Directions for this task:
Every line of the material below is to be printed again exactly.

Data for the task:

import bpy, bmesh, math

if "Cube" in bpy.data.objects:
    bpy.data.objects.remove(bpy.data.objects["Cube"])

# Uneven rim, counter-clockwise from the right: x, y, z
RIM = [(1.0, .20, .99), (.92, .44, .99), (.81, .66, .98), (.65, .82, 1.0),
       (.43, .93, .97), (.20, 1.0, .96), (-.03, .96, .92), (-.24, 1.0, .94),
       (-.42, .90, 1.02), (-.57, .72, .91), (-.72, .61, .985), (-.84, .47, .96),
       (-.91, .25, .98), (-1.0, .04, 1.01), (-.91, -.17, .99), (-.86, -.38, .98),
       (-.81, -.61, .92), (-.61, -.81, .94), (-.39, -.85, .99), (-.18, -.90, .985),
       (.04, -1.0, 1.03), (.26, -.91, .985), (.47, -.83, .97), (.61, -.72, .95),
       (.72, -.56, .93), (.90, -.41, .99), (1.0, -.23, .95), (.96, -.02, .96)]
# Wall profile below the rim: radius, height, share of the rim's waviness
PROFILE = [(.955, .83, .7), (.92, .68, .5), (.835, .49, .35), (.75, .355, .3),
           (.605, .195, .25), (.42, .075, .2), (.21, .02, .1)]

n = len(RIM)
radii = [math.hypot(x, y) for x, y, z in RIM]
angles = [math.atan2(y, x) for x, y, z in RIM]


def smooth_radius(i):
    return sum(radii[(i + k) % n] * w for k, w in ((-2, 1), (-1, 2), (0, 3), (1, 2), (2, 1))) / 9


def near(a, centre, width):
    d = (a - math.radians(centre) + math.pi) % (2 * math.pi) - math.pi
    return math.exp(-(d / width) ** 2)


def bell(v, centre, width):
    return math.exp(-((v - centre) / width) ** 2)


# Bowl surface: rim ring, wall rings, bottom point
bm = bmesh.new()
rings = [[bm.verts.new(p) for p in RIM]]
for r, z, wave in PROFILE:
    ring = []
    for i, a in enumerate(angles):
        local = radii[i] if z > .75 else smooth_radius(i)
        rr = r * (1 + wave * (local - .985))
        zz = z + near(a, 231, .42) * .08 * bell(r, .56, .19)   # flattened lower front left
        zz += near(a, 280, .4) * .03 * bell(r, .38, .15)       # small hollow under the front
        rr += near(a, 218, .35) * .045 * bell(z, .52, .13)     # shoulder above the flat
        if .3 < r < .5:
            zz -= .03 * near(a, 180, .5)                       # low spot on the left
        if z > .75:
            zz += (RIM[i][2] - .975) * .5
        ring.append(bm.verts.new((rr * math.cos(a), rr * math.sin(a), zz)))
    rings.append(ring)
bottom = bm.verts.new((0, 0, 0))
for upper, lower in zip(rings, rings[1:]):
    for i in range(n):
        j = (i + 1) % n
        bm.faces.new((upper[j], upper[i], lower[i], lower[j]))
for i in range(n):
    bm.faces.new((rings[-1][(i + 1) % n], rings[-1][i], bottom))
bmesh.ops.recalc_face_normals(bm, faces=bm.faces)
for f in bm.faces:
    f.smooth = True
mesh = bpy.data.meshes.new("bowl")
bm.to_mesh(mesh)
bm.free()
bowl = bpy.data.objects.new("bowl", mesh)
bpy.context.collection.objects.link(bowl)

Task response:
import bpy, bmesh, math

if "Cube" in bpy.data.objects:
    bpy.data.objects.remove(bpy.data.objects["Cube"])

# Uneven rim, counter-clockwise from the right: x, y, z
RIM = [(1.0, .20, .99), (.92, .44, .99), (.81, .66, .98), (.65, .82, 1.0),
       (.43, .93, .97), (.20, 1.0, .96), (-.03, .96, .92), (-.24, 1.0, .94),
       (-.42, .90, 1.02), (-.57, .72, .91), (-.72, .61, .985), (-.84, .47, .96),
       (-.91, .25, .98), (-1.0, .04, 1.01), (-.91, -.17, .99), (-.86, -.38, .98),
       (-.81, -.61, .92), (-.61, -.81, .94), (-.39, -.85, .99), (-.18, -.90, .985),
       (.04, -1.0, 1.03), (.26, -.91, .985), (.47, -.83, .97), (.61, -.72, .95),
       (.72, -.56, .93), (.90, -.41, .99), (1.0, -.23, .95), (.96, -.02, .96)]
# Wall profile below the rim: radius, height, share of the rim's waviness
PROFILE = [(.955, .83, .7), (.92, .68, .5), (.835, .49, .35), (.75, .355, .3),
           (.605, .195, .25), (.42, .075, .2), (.21, .02, .1)]

n = len(RIM)
radii = [math.hypot(x, y) for x, y, z in RIM]
angles = [math.atan2(y, x) for x, y, z in RIM]


def smooth_radius(i):
    return sum(radii[(i + k) % n] * w for k, w in ((-2, 1), (-1, 2), (0, 3), (1, 2), (2, 1))) / 9


def near(a, centre, width):
    d = (a - math.radians(centre) + math.pi) % (2 * math.pi) - math.pi
    return math.exp(-(d / width) ** 2)


def bell(v, centre, width):
    return math.exp(-((v - centre) / width) ** 2)


# Bowl surface: rim ring, wall rings, bottom point
bm = bmesh.new()
rings = [[bm.verts.new(p) for p in RIM]]
for r, z, wave in PROFILE:
    ring = []
    for i, a in enumerate(angles):
        local = radii[i] if z > .75 else smooth_radius(i)
        rr = r * (1 + wave * (local - .985))
        zz = z + near(a, 231, .42) * .08 * bell(r, .56, .19)   # flattened lower front left
        zz += near(a, 280, .4) * .03 * bell(r, .38, .15)       # small hollow under the front
        rr += near(a, 218, .35) * .045 * bell(z, .52, .13)     # shoulder above the flat
        if .3 < r < .5:
            zz -= .03 * near(a, 180, .5)                       # low spot on the left
        if z > .75:
            zz += (RIM[i][2] - .975) * .5
        ring.append(bm.verts.new((rr * math.cos(a), rr * math.sin(a), zz)))
    rings.append(ring)
bottom = bm.verts.new((0, 0, 0))
for upper, lower in zip(rings, rings[1:]):
    for i in range(n):
        j = (i + 1) % n
        bm.faces.new((upper[j], upper[i], lower[i], lower[j]))
for i in range(n):
    bm.faces.new((rings[-1][(i + 1) % n], rings[-1][i], bottom))
bmesh.ops.recalc_face_normals(bm, faces=bm.faces)
for f in bm.faces:
    f.smooth = True
mesh = bpy.data.meshes.new("bowl")
bm.to_mesh(mesh)
bm.free()
bowl = bpy.data.objects.new("bowl", mesh)
bpy.context.collection.objects.link(bowl)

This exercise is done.